YSN faculty member Robin Whittemore PhD, APRN, FAAN felt drawn to the culture of Mexico early on in her first RN job in San Diego, California. She has made myriad trips since that first one many years ago, and during her recent sabbatical she combined a research focus on preventing and treating type 2 diabetes with science, global health, and technology.
Whittemore designed a scientific study for low-income adults with type 2 diabetes in Mexico City. The purpose of the study was to evaluate the feasibility and acceptability of pictorial text messages based on the evidence-based Healthy Action Process Approach (HAPA) model, which supplemented a group-based program “¡Sí, Yo Puedo Vivir Sano Con Diabetes!(Yes, I Can Live Healthy with Diabetes)!”
Operating within Mexican culture posed a challenge, because the health care system focuses more on treatment than prevention. The health literacy rate is fairly low in adults with low socioeconomic status, and the diabetes mortality rate nearly doubled from 2000 to 2012. By the time diabetes is diagnosed, the cases are more advanced and more complex, and the news can feel like a death sentence.
The ¡Sí, Yo Puedo Vivir Sano Con Diabetes!program consisted of seven weekly group sessions at Seguro Popular clinics in Mexico and daily text messages for six months. Participants cheered each other’s successes in the group setting, which also fostered a sense of empowerment and independence. Graphic artist Allison Conway created positive, motivating images for the daily texts, which included reminders and goal-setting prompts.
“People loved the text messages!” Whittemore said. Participants felt seen and cared about with their daily reminders and expressed more motivation for day-to-day aspects of diabetes self-management when paired with playful, accessible encouragement. “[The texts] gave me a lot of encouragement to take care of me,” one patient said. “They helped me realize that I have to take care of and love myself.”
“I thought more positively,” one participant said of the text messages. “They reminded me that you can live long and healthy.”
Another participant echoed this sentiment. “They helped me change the negative ideas I had about diabetes.”
Not everyone had access to a smart phone, so Whittemore also provided hard copy booklets of the 180 text messages to the participants. In a pilot study funded by the National Institute of Nursing Research (NR015856), participants in the ¡Sí, Yo Puedo Vivir Sano Con Diabetes!program showed significant improvement in self-management, diabetes self-efficacy, and metabolic control compared to a wait-list control group.
While students at YSN, Denise Marron ’18 MSN and Rosabelle Conover ’18 MSN helped conduct interviews and analyze results, simultaneously combining their bilingual skills and global health interests.
Whittemore’s international and interprofessional team also included a partnership with Rafael Pérez-Escamilla, PhD at the Yale School of Public Health, Mireya Vila-Compte, PhD and Ana Bertha Pérez-Lizaur, MCS from Universidad Iberoamericana Ciudad de Mexico, and Ninfa Pena-Purcell, PhD, MCHES from Texas A&M AgriLife Extension Service.

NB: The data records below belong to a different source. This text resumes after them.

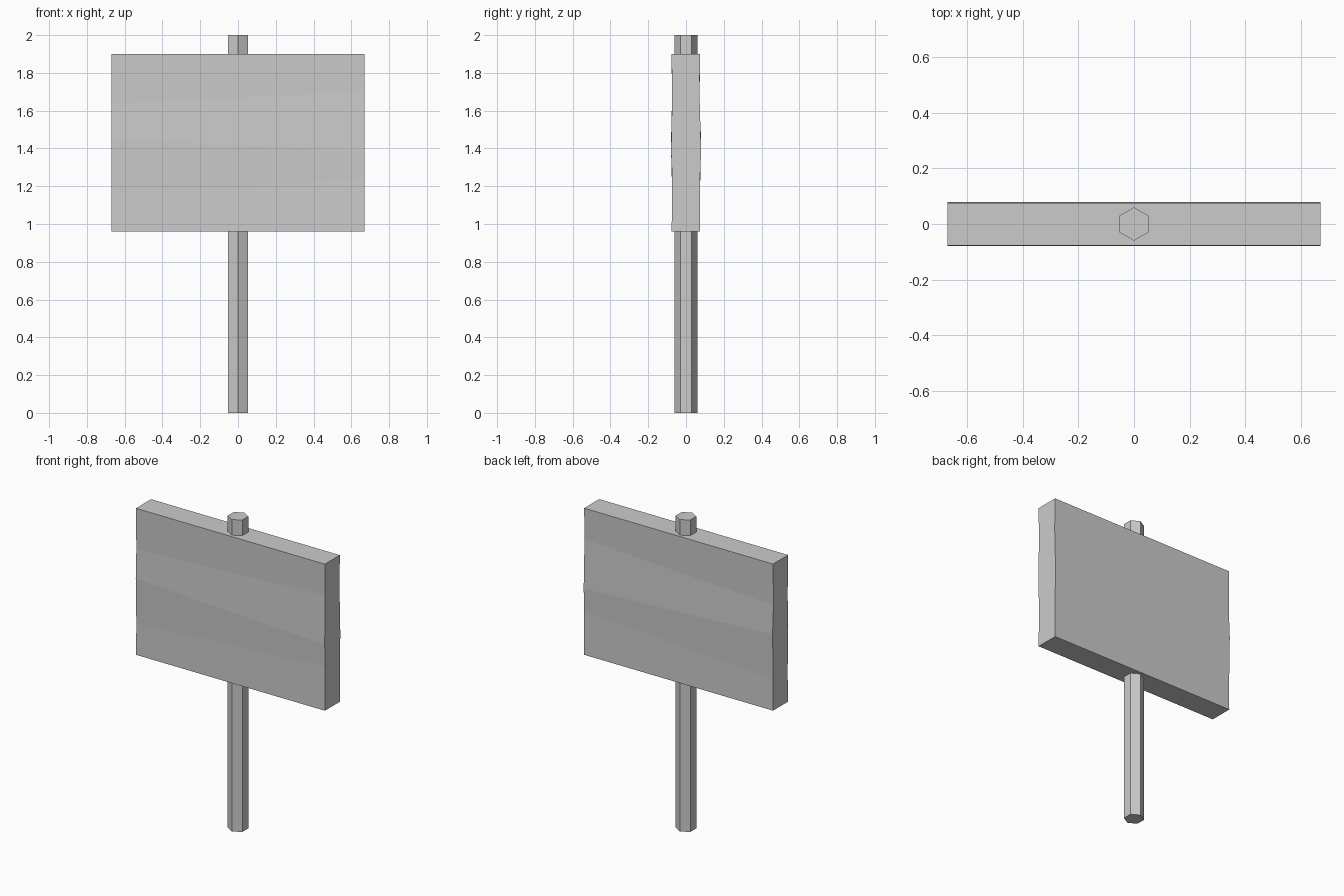
import bpy, bmesh
from math import radians

if "Cube" in bpy.data.objects:
    bpy.data.objects.remove(bpy.data.objects["Cube"])

# Hexagonal post, corners facing front and back
bpy.ops.mesh.primitive_cylinder_add(vertices=6, radius=0.06, depth=2, location=(0, 0, 1))
post = bpy.context.object
post.name = "post"

# Board with slightly uneven, hand-cut faces: rows of (z left, z right, front y, back y)
rows = [
    (0.96, 0.96, -0.076, 0.075),
    (1.16, 1.24, -0.073, 0.074),
    (1.45, 1.385, -0.079, 0.080),
    (1.635, 1.70, -0.073, 0.071),
    (1.90, 1.90, -0.077, 0.075),
]
bm = bmesh.new()
rings = []
for zl, zr, front, back in rows:
    corners = [(-0.67, front, zl), (0.67, front, zr), (0.67, back, zr), (-0.67, back, zl)]
    rings.append([bm.verts.new(c) for c in corners])
for low, high in zip(rings, rings[1:]):
    for i in range(4):
        j = (i + 1) % 4
        bm.faces.new((low[i], low[j], high[j], high[i]))
bm.faces.new(rings[0][::-1])
bm.faces.new(rings[-1])
bmesh.ops.recalc_face_normals(bm, faces=bm.faces)
mesh = bpy.data.meshes.new("board")
bm.to_mesh(mesh)
bm.free()
bpy.context.collection.objects.link(bpy.data.objects.new("board", mesh))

Eventually, Whittemore hopes to share her scientific discoveries by disseminating this program to Latino communities in the United States. It would be one more opportunity to share her nursing research with another member of the global community.